"Our partnerships have endured and grown through the years because they are rooted in the richness of our shared democratic values. They’re not transactional. They’re not extractive. They’re built on a vision of the future where every voice matters," he said.
"I know, I know the past few years of strain (have) tested our transatlantic relationship, but the United States is determined – determined to re-engage with Europe," he said.
His message undescored the argument that democracies, not autocracies, are models of governance that can best meet the challenges of the moment.
Biden first met G7 leaders from Britain, France, Germany, Italy, Canada and Japan by videoconference on Friday. He plans to join them for an in-person summit hosted by Britain this summer, the official told reporters.
He then spoke to the Munich conference, which draws top global leaders, announcing, "America is back" and stressing his administration's commitment to working with America's democratic allies.
"We must demonstrate that democracies can still deliver for our people. That is our galvanising mission. Democracy doesn’t happen by accident. We have to defend it. Strengthen it. Renew it. We have to prove that our model isn’t a relic of our history," Biden said.
He said the White House was reviewing a Trump administration cap on troops that can be deployed to Germany.
Challenges from Russia, China
Biden emphasised that major market economies and democracies must work together to tackle challenges posed by great-power competitors like Russia and China, and challenges ranging from nuclear proliferation to climate change and cybersecurity.
He pledged commitment to alliances that Trump had attacked, while attacking Russia and China.
"The United States is fully committed to our NATO alliance, and I welcome your investment in the military capabilities that enable our shared defences," Biden said.
"An attack on one is an attack on all.

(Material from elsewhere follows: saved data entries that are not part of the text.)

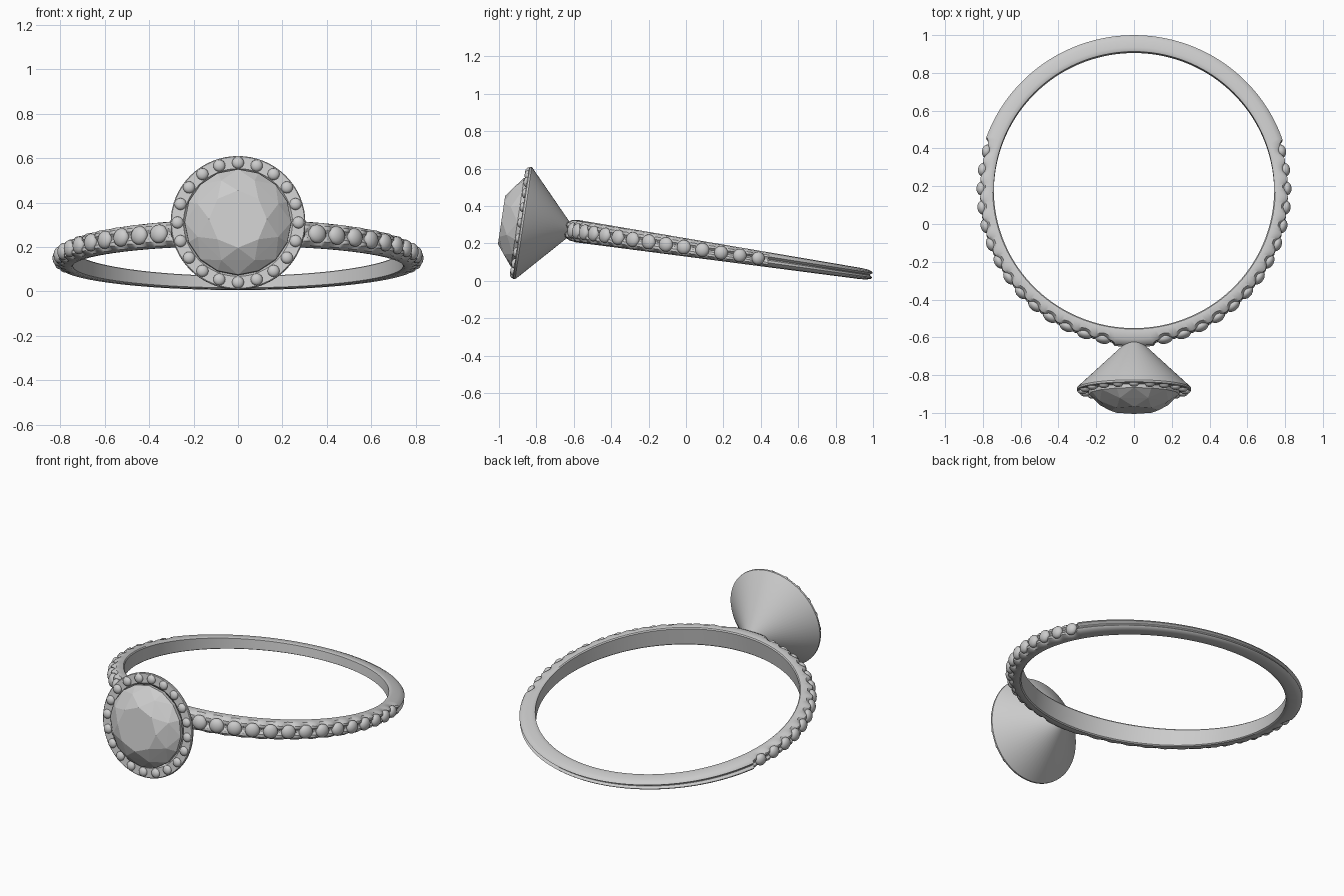
import bpy, bmesh, math
from mathutils import Matrix, Vector
from math import sin, cos, pi, radians

if "Cube" in bpy.data.objects:
    bpy.data.objects.remove(bpy.data.objects["Cube"])

# Ring frame: front of the ring is local -y, tilted up at the front
FRAME = Matrix.Translation((0, 0.175, 0.152)) @ Matrix.Rotation(radians(-8.5), 4, 'X')
FACE_FRONT = Matrix.Rotation(pi / 2, 4, 'X')      # local z -> -y


def finish(name, bm, smooth=40):
    bmesh.ops.recalc_face_normals(bm, faces=bm.faces[:])
    bm.transform(FRAME)
    me = bpy.data.meshes.new(name)
    bm.to_mesh(me)
    bm.free()
    ob = bpy.data.objects.new(name, me)
    bpy.context.collection.objects.link(ob)
    if smooth:
        bpy.ops.object.select_all(action='DESELECT')
        ob.select_set(True)
        bpy.context.view_layer.objects.active = ob
        bpy.ops.object.shade_smooth_by_angle(angle=radians(smooth))
    return ob


def bridge(bm, rings, closed):
    n = len(rings)
    for i in range(n if closed else n - 1):
        a, b = rings[i], rings[(i + 1) % n]
        m = len(a)
        for j in range(m):
            k = (j + 1) % m
            bm.faces.new((a[j], a[k], b[k], b[j]))


def lathe(name, profile, seg=64, smooth=30):
    """Closed (radius, distance) profile turned about the stone axis."""
    bm = bmesh.new()
    rings = [[bm.verts.new((r * cos(t), r * sin(t), d)) for r, d in profile]
             for t in (2 * pi * i / seg for i in range(seg))]
    bridge(bm, rings, True)
    bm.transform(FACE_FRONT)
    return finish(name, bm, smooth)


# Stone positions along the shoulders, degrees from the front
STEP, FIRST, COUNT = 7.2, 11.7, 14
LAST = FIRST + STEP * (COUNT - 1)


def half_height(a):
    return 0.045 + 0.015 * cos(a)


# Band: tapering D section, grooved outside, scalloped beside the small stones
bm = bmesh.new()
rings = []
N = 400
for i in range(N):
    a = 2 * pi * i / N
    deg = abs(math.degrees(a if a < pi else a - 2 * pi))
    h = half_height(a)
    if FIRST - 4 < deg < LAST + 3.6:
        wave = 0.5 - 0.5 * cos(2 * pi * (deg - FIRST) / STEP)   # 1 between stones
        outer = [(0.785 + 0.012 * wave, 0.9), (0.796 + 0.020 * wave, 0.62),
                 (0.800 + 0.016 * wave, 0.35), (0.803, 0.1)]
    else:
        outer = [(0.803, 0.9), (0.825, 0.65), (0.832, 0.4), (0.818, 0.08)]
    half = [(0.742, 0.86), (0.748, 0.97), (0.765, 1.0)] + outer
    prof = [(r, v) for r, v in half] + [(r, -v) for r, v in reversed(half)]
    rings.append([bm.verts.new((r * sin(a), -r * cos(a), v * h)) for r, v in prof])
bridge(bm, rings, True)
finish("band", bm, 35)

# Small domed stones set along both shoulders
bm = bmesh.new()
for side in (-1, 1):
    for k in range(COUNT):
        a = side * radians(FIRST + STEP * k)
        rad = 0.037 + 0.006 * cos(a)
        m = (Matrix.Rotation(a, 4, 'Z') @ Matrix.Translation((0, -0.808, 0))
             @ FACE_FRONT @ Matrix.Diagonal((rad, rad, 0.026, 1)))
        bmesh.ops.create_uvsphere(bm, u_segments=16, v_segments=10, radius=1, matrix=m)
finish("shoulder_stones", bm)

# Conical setting with a flat halo rim
lathe("setting_cone", [(0.004, 0.785), (0.035, 0.805), (0.298, 1.050),
                       (0.303, 1.056), (0.303, 1.066), (0.299, 1.070),
                       (0.245, 1.070), (0.238, 1.060), (0.004, 0.83)])

# Beads round the halo
bm = bmesh.new()
for i in range(20):
    t = 2 * pi * i / 20
    m = (FACE_FRONT @ Matrix.Translation((0.272 * cos(t), 0.272 * sin(t), 1.070))
         @ Matrix.Diagonal((0.027, 0.027, 0.018, 1)))
    bmesh.ops.create_uvsphere(bm, u_segments=16, v_segments=10, radius=1, matrix=m)
finish("halo_beads", bm)

# Centre stone: brilliant cut from the hull of table, crown, girdle and culet
bm = bmesh.new()
for n, r, d, off in ((8, 0.130, 1.174, 0), (8, 0.196, 1.135, 0.5),
                     (16, 0.240, 1.088, 0), (16, 0.240, 1.066, 0)):
    for i in range(n):
        t = 2 * pi * (i + off) / n
        bm.verts.new((r * cos(t), r * sin(t), d))
bm.verts.new((0, 0, 0.86))
bmesh.ops.convex_hull(bm, input=bm.verts[:])
bmesh.ops.dissolve_limit(bm, angle_limit=radians(1), verts=bm.verts[:], edges=bm.edges[:])
bm.transform(FACE_FRONT)
finish("centre_stone", bm, 0)
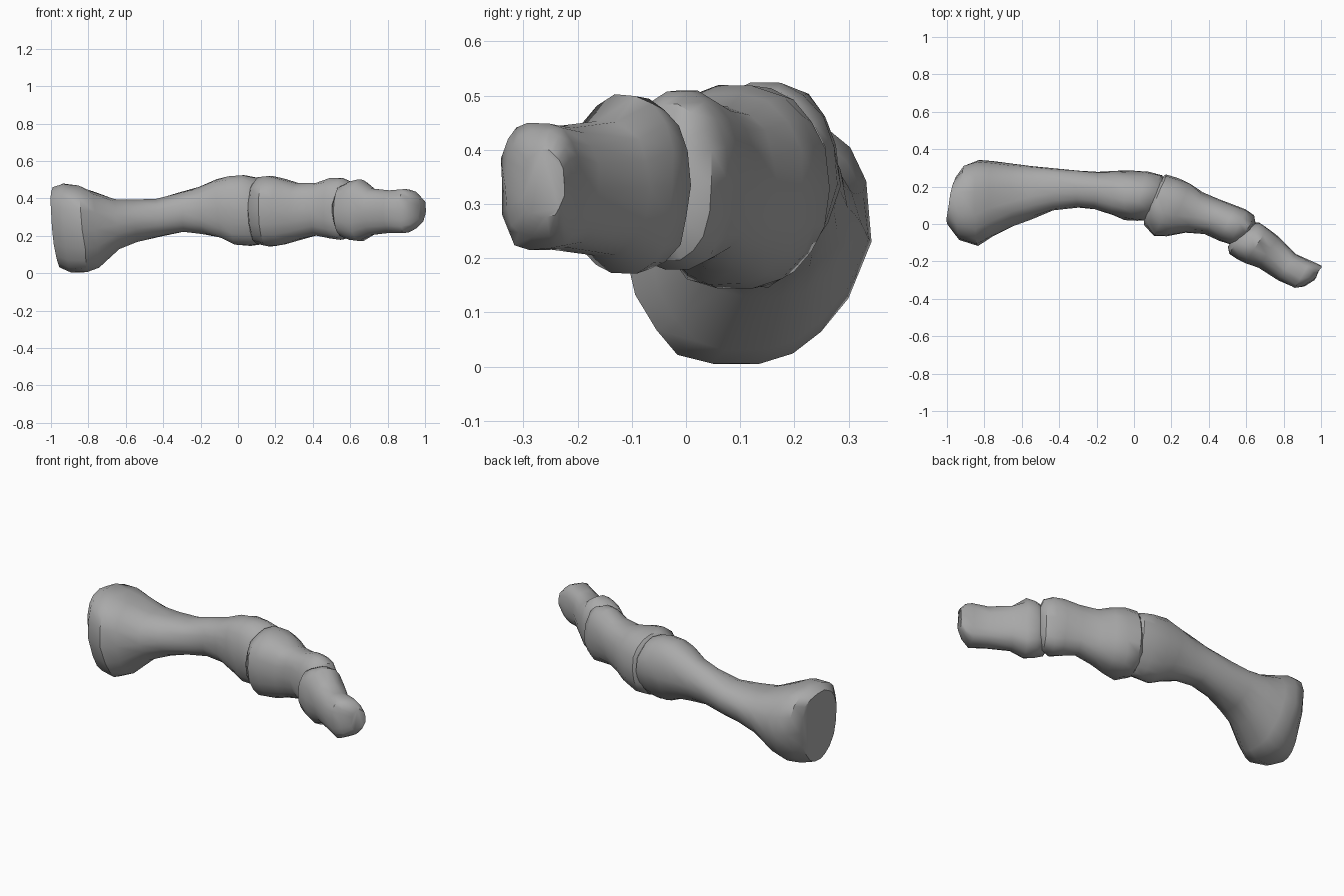
import bpy
import bmesh
import math
import random
from mathutils import Vector

random.seed(4)
SIDES = 18

cube = bpy.data.objects.get("Cube")
if cube:
    bpy.data.objects.remove(cube, do_unlink=True)

bone = bpy.data.materials.new("grey bone")
bone.use_nodes = True
colour = (0.4, 0.4, 0.4, 1)
bone.diffuse_color = colour
bone.node_tree.nodes["Principled BSDF"].inputs["Base Color"].default_value = colour


def loft(name, rings, lean=0.0, taper=0.0, shear=0.0, rough=0.004):
    """Skin a bone over rings of (x, y, z, half width, half height, yaw, optional boxiness)."""
    bm = bmesh.new()
    loops = []
    for x, y, z, w, h, yaw, *box in rings:
        power = box[0] if box else 0.88
        a = math.radians(yaw)
        side = Vector((-math.sin(a), math.cos(a), 0))
        loop = []
        for i in range(SIDES):
            t = math.tau * i / SIDES
            # slightly boxy oval, narrower below when tapered
            c = math.copysign(abs(math.cos(t)) ** power, math.cos(t))
            s = math.copysign(abs(math.sin(t)) ** power, math.sin(t))
            low = min(s, 0) * h
            across = w * c * (1 + taper * low) + shear * low
            p = Vector((x, y, z)) + side * across + Vector((-lean * h * s, 0, h * s))
            p += Vector([random.uniform(-rough, rough) for _ in range(3)])
            p.z = max(p.z, 0)
            loop.append(bm.verts.new(p))
        loops.append(loop)
    for a, b in zip(loops, loops[1:]):
        for i in range(SIDES):
            j = (i + 1) % SIDES
            bm.faces.new((a[i], a[j], b[j], b[i]))
    bm.faces.new(loops[0])
    bm.faces.new(loops[-1])
    bmesh.ops.recalc_face_normals(bm, faces=bm.faces)
    mesh = bpy.data.meshes.new(name)
    bm.to_mesh(mesh)
    bm.free()
    mesh.materials.append(bone)
    obj = bpy.data.objects.new(name, mesh)
    bpy.context.collection.objects.link(obj)
    bpy.ops.object.select_all(action="DESELECT")
    obj.select_set(True)
    bpy.context.view_layer.objects.active = obj
    bpy.ops.object.shade_smooth_by_angle(angle=math.radians(40))


# Long bone: flared base, thin shaft, rounded knuckle
loft("long_bone", [
    (-.968, .13, .245, .135, .215, -12, .8),
    (-.915, .115, .243, .205, .237, -5, .75),
    (-.83, .112, .234, .233, .234, 0, .75),
    (-.76, .13, .235, .203, .208, 0, .78),
    (-.65, .155, .262, .167, .138, 0),
    (-.55, .17, .28, .142, .112, 0),
    (-.43, .185, .295, .112, .102, 0),
    (-.3, .186, .325, .101, .106, 0),
    (-.2, .178, .335, .102, .124, -2),
    (-.1, .165, .343, .12, .16, -5),
    (-.03, .153, .337, .131, .186, -7),
    (.05, .148, .335, .134, .19, -13),
    (.11, .14, .332, .128, .178, -19),
    (.155, .12, .332, .09, .13, -22),
], lean=0.09, taper=1.2, shear=0.1)

# Middle bone
loft("middle_bone", [
    (.09, .138, .332, .11, .145, -23),
    (.115, .126, .332, .148, .18, -23),
    (.175, .09, .332, .171, .191, -23),
    (.24, .076, .33, .153, .178, -23),
    (.32, .06, .33, .117, .152, -23),
    (.42, .038, .345, .097, .142, -24),
    (.5, .004, .347, .102, .163, -25),
    (.555, -.015, .342, .105, .168, -25),
    (.602, -.03, .34, .088, .145, -26),
    (.628, -.04, .335, .05, .085, -27),
])

# Tip bone
loft("tip_bone", [
    (.535, -.07, .335, .062, .09, -32),
    (.56, -.078, .335, .095, .135, -32),
    (.61, -.09, .335, .114, .16, -32),
    (.655, -.115, .335, .11, .166, -32),
    (.72, -.15, .33, .097, .126, -33),
    (.82, -.23, .33, .083, .113, -32),
    (.9, -.269, .332, .083, .119, -28, .75),
    (.945, -.272, .336, .07, .1, -28, .75),
    (.982, -.262, .338, .042, .065, -28),
])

That is our unshakeable vow."
Russia has tried to destabilise and undermine democracy in the US, Europe and elsewhere, Biden said, asking allies to stand firm with Washington.
The Kremlin has repeatedly denied any such action.
"We have to push back against the Chinese government's economic abuses and coercion that undercut the foundations of the international economic system."
The Biden White House is reviewing China policy across an array of fronts, including its military buildup and trade policies, its actions in Hong Kong, treatment of minority Uighurs in Xinjiang and its handling of the coronavirus outbreak.
'We must address Iran'
On the challenge posed by Iran's nuclear program, Biden will said the US looks forward to re-engaging in diplomacy amid efforts to revive the Iran nuclear deal that Trump abandoned.
"We must address Iran's destabilising activities across the Middle East," Biden said. "We will work with our European and other partners as we proceed."
Iran informed the International Atomic Energy Agency this week that it would suspend voluntary implementation next week of a provision in the 2015 deal that allowed UN nuclear monitors to conduct inspections of undeclared sites in Iran at short notice unless the US rolled back sanctions by February 23.
(FRANCE 24 with AP and REUTERS)